Segment Start: DATA FOR THIS TASK
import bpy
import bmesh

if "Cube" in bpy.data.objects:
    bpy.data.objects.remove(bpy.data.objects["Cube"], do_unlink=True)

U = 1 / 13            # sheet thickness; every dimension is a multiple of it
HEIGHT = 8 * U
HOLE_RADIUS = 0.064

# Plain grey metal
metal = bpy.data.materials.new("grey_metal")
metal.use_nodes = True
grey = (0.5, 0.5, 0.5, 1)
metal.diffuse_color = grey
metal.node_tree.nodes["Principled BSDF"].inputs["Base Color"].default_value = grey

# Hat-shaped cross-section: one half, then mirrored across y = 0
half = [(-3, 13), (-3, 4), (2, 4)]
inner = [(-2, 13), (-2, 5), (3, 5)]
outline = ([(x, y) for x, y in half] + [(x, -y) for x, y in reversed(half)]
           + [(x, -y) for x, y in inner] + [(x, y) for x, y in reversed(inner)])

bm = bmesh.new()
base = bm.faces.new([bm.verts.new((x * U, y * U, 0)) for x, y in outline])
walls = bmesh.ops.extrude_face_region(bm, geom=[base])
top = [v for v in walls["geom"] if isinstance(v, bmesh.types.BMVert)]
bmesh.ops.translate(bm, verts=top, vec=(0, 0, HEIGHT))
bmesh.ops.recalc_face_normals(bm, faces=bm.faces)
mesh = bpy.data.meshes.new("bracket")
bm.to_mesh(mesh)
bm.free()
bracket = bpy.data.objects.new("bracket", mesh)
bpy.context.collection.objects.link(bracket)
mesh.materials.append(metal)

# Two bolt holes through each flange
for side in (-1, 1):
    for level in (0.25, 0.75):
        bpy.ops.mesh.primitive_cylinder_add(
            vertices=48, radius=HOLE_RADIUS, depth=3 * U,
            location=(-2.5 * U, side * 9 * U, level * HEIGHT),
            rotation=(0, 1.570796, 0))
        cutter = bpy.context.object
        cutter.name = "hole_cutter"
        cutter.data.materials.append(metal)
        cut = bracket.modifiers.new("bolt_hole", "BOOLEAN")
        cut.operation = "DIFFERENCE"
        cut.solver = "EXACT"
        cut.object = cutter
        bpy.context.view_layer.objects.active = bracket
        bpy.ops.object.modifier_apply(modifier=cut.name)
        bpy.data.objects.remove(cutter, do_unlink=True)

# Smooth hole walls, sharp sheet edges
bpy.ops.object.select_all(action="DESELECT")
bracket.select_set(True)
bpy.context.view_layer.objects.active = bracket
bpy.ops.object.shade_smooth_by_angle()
Segment End: DATA FOR THIS TASK
Segment Start: DATA FOR THIS TASK
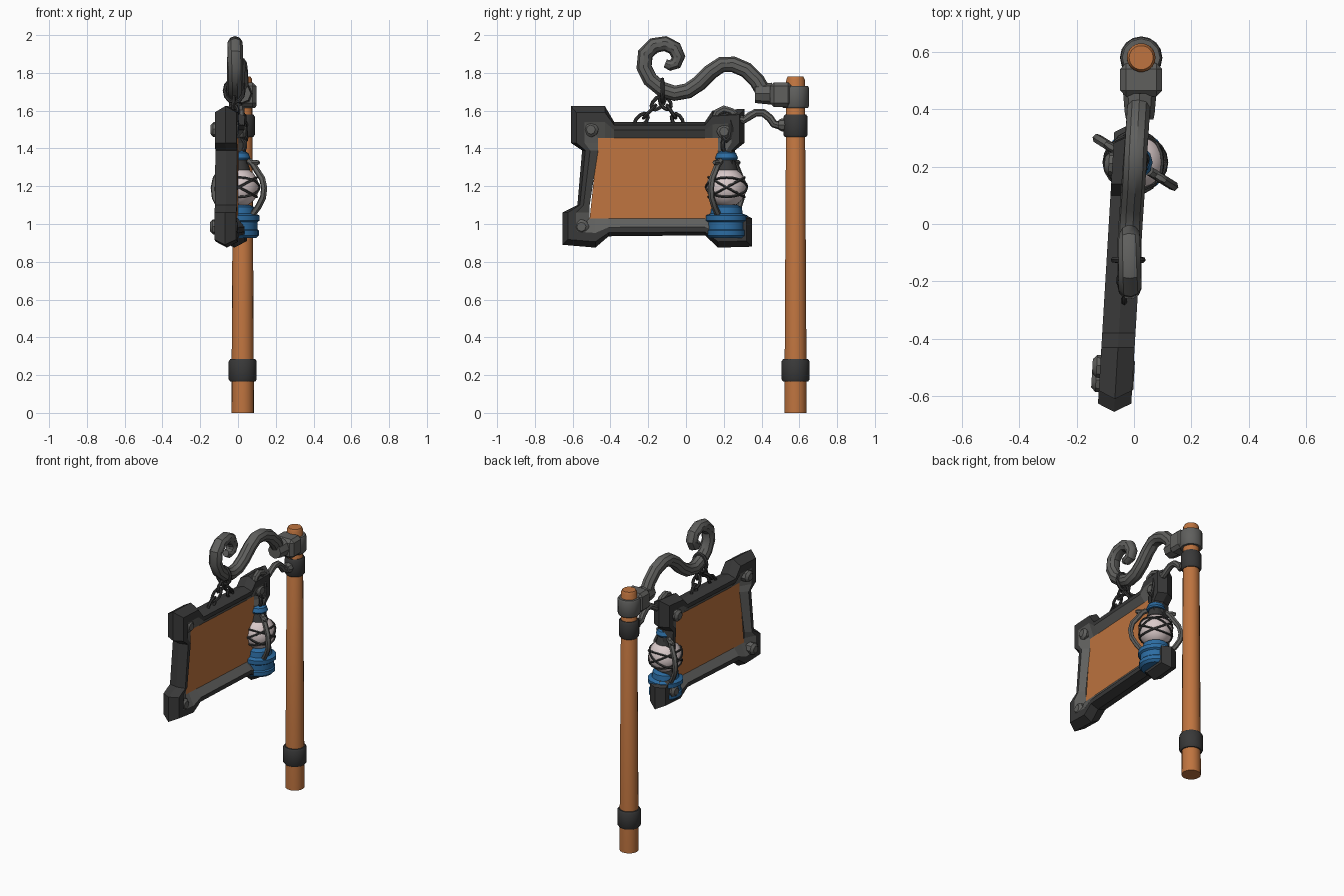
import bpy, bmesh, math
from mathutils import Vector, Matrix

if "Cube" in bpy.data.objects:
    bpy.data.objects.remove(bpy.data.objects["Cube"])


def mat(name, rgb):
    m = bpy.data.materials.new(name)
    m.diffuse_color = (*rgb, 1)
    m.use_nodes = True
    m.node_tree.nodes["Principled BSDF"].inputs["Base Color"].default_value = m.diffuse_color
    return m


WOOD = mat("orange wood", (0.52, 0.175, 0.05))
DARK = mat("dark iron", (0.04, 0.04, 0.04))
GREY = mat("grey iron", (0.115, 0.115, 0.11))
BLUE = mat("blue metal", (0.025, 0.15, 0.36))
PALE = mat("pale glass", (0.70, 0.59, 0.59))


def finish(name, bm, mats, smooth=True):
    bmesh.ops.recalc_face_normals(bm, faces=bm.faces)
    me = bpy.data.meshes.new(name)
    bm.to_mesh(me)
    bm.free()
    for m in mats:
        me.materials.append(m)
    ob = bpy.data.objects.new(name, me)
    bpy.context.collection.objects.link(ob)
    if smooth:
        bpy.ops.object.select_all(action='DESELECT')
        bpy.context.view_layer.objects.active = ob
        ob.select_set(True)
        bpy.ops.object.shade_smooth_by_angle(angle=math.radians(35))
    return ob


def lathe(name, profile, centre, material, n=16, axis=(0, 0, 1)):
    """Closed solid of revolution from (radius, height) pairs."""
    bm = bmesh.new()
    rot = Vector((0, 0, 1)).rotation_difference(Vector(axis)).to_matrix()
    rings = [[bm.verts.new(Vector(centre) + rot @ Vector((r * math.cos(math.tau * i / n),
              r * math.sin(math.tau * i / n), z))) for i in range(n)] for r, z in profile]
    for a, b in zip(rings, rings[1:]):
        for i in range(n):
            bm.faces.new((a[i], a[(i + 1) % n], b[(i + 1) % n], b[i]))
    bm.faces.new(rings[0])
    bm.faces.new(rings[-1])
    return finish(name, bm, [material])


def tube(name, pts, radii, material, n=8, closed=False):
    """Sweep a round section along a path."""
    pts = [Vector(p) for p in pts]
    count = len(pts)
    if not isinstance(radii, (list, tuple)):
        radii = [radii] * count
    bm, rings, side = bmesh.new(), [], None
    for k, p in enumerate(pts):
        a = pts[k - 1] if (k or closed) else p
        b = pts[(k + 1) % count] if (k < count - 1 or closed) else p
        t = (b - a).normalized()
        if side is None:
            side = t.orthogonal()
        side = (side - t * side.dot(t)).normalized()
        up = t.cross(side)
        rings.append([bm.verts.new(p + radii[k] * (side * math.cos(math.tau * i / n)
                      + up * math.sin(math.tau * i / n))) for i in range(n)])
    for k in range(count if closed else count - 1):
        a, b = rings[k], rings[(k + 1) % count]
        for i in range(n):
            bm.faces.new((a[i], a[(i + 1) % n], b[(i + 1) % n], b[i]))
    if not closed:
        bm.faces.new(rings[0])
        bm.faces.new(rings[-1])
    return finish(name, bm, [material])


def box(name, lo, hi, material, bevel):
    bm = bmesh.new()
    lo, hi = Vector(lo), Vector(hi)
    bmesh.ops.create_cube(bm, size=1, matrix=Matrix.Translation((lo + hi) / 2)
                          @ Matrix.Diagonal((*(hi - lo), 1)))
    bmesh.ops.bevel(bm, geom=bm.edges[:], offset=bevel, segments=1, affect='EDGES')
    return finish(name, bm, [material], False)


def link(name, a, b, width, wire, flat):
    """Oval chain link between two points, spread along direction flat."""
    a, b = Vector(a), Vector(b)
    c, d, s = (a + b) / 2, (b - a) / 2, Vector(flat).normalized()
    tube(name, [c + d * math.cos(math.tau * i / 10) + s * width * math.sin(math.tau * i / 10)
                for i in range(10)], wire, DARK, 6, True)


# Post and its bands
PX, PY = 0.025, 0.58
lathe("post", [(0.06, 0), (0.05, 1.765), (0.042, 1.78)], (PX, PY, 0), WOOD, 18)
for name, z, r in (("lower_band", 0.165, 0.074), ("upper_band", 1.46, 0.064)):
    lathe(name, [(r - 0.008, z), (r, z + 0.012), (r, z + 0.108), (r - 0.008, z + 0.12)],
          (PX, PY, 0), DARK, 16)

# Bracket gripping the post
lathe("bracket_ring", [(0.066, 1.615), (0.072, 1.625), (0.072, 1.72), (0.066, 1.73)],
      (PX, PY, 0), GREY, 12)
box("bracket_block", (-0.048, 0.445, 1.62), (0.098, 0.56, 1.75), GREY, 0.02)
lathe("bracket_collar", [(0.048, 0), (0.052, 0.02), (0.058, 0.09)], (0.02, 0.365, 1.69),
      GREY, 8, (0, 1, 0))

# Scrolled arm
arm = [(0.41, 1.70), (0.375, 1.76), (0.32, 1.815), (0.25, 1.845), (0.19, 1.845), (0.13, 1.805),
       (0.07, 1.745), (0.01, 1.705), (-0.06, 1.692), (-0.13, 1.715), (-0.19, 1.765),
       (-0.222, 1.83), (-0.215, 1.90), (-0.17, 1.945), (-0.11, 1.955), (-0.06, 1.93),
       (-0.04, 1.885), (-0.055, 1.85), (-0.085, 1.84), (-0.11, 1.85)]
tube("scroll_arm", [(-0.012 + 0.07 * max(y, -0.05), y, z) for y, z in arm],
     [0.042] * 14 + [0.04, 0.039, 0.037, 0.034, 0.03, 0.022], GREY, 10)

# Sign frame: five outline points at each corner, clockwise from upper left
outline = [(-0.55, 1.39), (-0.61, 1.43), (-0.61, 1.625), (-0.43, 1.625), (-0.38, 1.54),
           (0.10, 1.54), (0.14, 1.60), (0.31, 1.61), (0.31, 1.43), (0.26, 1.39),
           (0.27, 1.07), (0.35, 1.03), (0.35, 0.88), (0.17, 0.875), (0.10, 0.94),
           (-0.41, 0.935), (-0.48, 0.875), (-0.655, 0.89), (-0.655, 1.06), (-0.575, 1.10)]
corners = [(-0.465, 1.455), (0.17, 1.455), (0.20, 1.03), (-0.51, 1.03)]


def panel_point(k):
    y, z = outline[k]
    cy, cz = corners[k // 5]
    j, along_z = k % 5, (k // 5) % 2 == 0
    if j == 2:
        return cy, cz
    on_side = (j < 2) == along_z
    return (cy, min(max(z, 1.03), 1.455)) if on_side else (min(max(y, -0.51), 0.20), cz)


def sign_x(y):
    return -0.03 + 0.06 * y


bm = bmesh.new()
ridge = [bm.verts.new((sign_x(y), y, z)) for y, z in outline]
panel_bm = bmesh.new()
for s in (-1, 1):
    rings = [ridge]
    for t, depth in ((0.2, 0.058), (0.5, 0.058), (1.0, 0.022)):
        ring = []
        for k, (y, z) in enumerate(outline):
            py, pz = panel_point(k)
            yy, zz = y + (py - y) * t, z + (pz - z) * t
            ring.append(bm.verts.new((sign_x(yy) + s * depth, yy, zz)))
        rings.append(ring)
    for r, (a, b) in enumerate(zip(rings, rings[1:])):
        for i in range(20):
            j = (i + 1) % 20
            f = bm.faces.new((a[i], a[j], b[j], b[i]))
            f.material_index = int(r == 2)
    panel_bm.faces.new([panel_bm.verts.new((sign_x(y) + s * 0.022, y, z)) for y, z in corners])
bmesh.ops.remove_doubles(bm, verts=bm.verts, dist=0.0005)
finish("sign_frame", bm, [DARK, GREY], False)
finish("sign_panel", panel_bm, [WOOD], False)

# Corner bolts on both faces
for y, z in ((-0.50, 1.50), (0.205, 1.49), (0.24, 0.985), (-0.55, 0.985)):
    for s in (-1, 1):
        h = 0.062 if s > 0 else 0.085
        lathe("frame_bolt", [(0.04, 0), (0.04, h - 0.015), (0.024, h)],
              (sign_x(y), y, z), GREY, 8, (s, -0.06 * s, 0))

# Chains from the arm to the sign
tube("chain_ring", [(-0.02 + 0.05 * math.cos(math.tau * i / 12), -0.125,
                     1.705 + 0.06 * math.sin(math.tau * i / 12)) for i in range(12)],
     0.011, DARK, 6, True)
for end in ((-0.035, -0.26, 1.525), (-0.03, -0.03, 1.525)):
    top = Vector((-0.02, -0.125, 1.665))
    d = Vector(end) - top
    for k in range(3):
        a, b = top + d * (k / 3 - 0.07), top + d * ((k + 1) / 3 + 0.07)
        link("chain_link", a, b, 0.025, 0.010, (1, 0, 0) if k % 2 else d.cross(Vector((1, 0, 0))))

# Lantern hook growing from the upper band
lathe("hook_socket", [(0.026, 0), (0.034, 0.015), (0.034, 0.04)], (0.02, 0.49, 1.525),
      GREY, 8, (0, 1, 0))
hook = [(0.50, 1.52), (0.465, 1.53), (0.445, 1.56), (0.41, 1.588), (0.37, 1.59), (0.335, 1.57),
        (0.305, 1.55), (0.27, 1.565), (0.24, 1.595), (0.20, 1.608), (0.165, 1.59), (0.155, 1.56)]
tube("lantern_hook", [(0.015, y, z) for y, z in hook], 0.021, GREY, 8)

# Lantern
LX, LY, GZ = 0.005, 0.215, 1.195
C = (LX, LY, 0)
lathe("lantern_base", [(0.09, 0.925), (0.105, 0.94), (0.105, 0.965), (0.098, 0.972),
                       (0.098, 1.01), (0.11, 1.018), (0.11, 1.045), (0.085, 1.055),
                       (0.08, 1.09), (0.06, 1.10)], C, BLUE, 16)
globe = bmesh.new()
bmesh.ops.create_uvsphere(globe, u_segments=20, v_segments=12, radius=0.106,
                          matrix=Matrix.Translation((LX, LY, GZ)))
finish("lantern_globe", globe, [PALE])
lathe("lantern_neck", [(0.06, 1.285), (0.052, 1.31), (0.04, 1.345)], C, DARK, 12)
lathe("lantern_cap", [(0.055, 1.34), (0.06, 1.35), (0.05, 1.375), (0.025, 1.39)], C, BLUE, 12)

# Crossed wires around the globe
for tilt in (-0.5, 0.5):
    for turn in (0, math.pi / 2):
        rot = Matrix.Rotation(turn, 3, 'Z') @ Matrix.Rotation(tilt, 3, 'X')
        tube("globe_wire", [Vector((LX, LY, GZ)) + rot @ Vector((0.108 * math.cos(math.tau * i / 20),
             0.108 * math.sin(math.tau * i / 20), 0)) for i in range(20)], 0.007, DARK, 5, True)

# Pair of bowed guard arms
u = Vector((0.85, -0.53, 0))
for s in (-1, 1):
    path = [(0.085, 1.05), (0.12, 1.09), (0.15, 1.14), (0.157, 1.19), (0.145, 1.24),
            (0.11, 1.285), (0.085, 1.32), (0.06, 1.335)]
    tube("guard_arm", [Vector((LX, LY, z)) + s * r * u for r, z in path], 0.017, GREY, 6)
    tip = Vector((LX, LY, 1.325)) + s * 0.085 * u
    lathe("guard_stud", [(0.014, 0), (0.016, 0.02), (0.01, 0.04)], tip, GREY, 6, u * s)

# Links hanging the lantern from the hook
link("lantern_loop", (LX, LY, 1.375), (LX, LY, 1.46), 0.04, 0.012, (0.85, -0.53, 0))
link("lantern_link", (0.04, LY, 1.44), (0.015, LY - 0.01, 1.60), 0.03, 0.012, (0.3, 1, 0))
Segment End: DATA FOR THIS TASK
= ABOUT THIS TASK =
Of the lines above, extract only those from the line with "me.materials.append(m)" to the line with "ob.select_set(True)", both included, exactly as written.

= YOUR RESPONSE =
        me.materials.append(m)
    ob = bpy.data.objects.new(name, me)
    bpy.context.collection.objects.link(ob)
    if smooth:
        bpy.ops.object.select_all(action='DESELECT')
        bpy.context.view_layer.objects.active = ob
        ob.select_set(True)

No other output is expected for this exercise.